Pictures paired with source code:
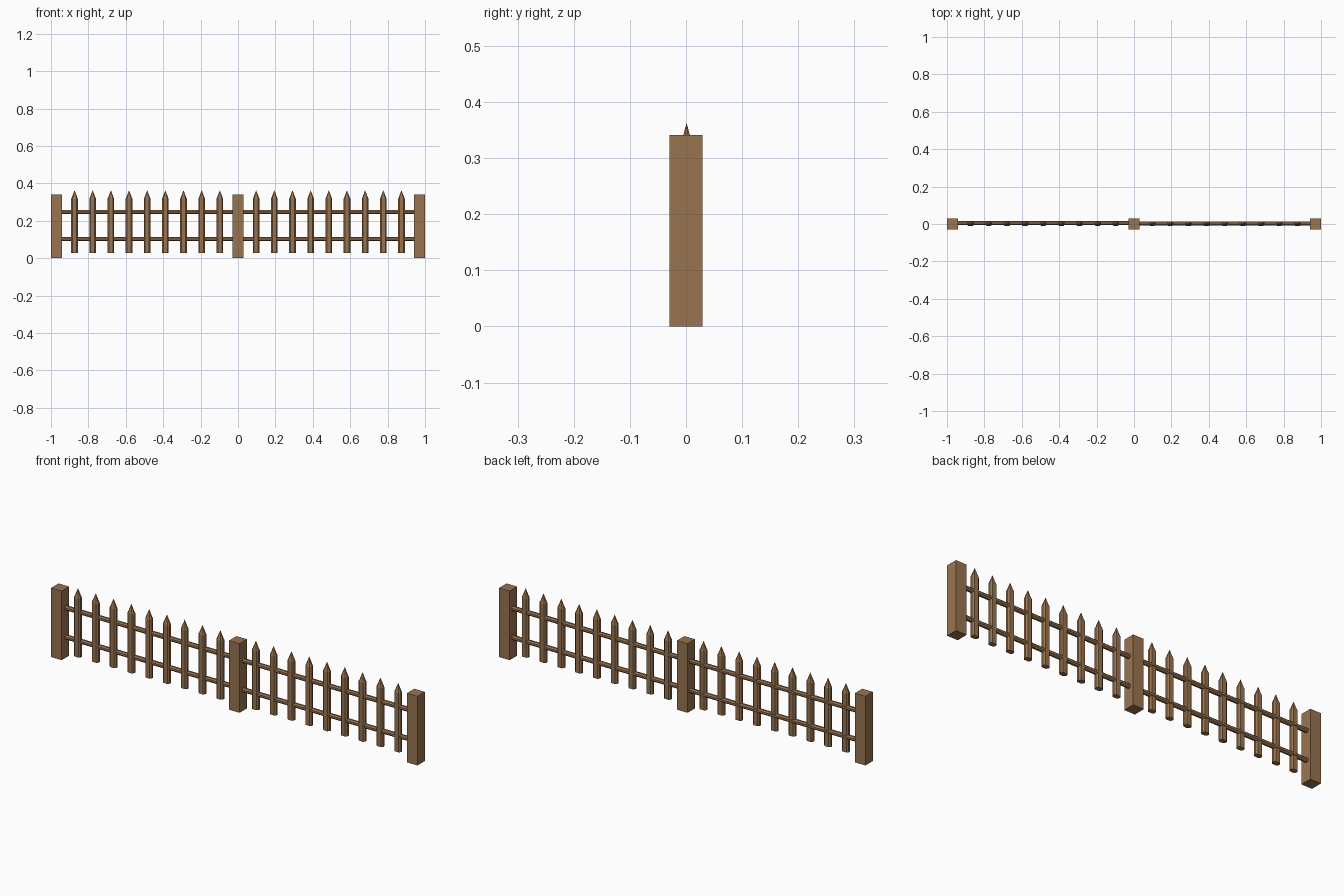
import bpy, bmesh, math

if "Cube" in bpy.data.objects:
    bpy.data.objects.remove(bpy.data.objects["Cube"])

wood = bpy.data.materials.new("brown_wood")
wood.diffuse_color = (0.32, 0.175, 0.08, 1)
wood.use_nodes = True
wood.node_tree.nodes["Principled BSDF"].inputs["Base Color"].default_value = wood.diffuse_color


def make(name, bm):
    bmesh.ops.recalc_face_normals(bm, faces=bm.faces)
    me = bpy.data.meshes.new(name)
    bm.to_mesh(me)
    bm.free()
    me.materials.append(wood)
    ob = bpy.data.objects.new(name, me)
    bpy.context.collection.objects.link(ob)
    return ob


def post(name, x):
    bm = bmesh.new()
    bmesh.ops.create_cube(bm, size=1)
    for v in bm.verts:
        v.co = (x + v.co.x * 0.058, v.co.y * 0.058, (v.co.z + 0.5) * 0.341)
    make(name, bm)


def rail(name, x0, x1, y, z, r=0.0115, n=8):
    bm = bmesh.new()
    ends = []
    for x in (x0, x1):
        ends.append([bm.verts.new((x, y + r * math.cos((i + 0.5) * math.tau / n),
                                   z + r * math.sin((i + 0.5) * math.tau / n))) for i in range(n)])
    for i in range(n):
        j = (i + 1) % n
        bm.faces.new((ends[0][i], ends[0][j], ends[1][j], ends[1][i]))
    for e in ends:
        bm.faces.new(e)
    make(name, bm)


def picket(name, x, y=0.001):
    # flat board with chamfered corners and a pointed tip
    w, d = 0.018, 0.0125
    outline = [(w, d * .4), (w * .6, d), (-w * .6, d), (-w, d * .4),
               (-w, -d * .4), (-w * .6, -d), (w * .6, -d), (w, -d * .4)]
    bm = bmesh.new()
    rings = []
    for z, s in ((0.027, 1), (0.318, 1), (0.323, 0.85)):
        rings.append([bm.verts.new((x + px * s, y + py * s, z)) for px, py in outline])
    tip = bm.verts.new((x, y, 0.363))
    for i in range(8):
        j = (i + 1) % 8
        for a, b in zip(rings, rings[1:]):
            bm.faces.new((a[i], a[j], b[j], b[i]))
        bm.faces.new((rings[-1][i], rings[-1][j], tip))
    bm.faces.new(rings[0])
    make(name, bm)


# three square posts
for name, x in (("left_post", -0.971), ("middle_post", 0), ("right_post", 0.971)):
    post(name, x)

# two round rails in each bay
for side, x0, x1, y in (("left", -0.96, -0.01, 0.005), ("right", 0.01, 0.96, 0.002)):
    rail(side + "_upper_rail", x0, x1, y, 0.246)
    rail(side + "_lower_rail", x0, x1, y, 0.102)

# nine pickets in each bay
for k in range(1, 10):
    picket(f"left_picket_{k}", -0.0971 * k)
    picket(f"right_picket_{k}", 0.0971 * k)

**Your task**
One line above contains "me.materials.append(wood)". Output that line and each one after it, word for word, and nothing else.

**Solution for this task**
    me.materials.append(wood)
    ob = bpy.data.objects.new(name, me)
    bpy.context.collection.objects.link(ob)
    return ob


def post(name, x):
    bm = bmesh.new()
    bmesh.ops.create_cube(bm, size=1)
    for v in bm.verts:
        v.co = (x + v.co.x * 0.058, v.co.y * 0.058, (v.co.z + 0.5) * 0.341)
    make(name, bm)


def rail(name, x0, x1, y, z, r=0.0115, n=8):
    bm = bmesh.new()
    ends = []
    for x in (x0, x1):
        ends.append([bm.verts.new((x, y + r * math.cos((i + 0.5) * math.tau / n),
                                   z + r * math.sin((i + 0.5) * math.tau / n))) for i in range(n)])
    for i in range(n):
        j = (i + 1) % n
        bm.faces.new((ends[0][i], ends[0][j], ends[1][j], ends[1][i]))
    for e in ends:
        bm.faces.new(e)
    make(name, bm)


def picket(name, x, y=0.001):
    # flat board with chamfered corners and a pointed tip
    w, d = 0.018, 0.0125
    outline = [(w, d * .4), (w * .6, d), (-w * .6, d), (-w, d * .4),
               (-w, -d * .4), (-w * .6, -d), (w * .6, -d), (w, -d * .4)]
    bm = bmesh.new()
    rings = []
    for z, s in ((0.027, 1), (0.318, 1), (0.323, 0.85)):
        rings.append([bm.verts.new((x + px * s, y + py * s, z)) for px, py in outline])
    tip = bm.verts.new((x, y, 0.363))
    for i in range(8):
        j = (i + 1) % 8
        for a, b in zip(rings, rings[1:]):
            bm.faces.new((a[i], a[j], b[j], b[i]))
        bm.faces.new((rings[-1][i], rings[-1][j], tip))
    bm.faces.new(rings[0])
    make(name, bm)


# three square posts
for name, x in (("left_post", -0.971), ("middle_post", 0), ("right_post", 0.971)):
    post(name, x)

# two round rails in each bay
for side, x0, x1, y in (("left", -0.96, -0.01, 0.005), ("right", 0.01, 0.96, 0.002)):
    rail(side + "_upper_rail", x0, x1, y, 0.246)
    rail(side + "_lower_rail", x0, x1, y, 0.102)

# nine pickets in each bay
for k in range(1, 10):
    picket(f"left_picket_{k}", -0.0971 * k)
    picket(f"right_picket_{k}", 0.0971 * k)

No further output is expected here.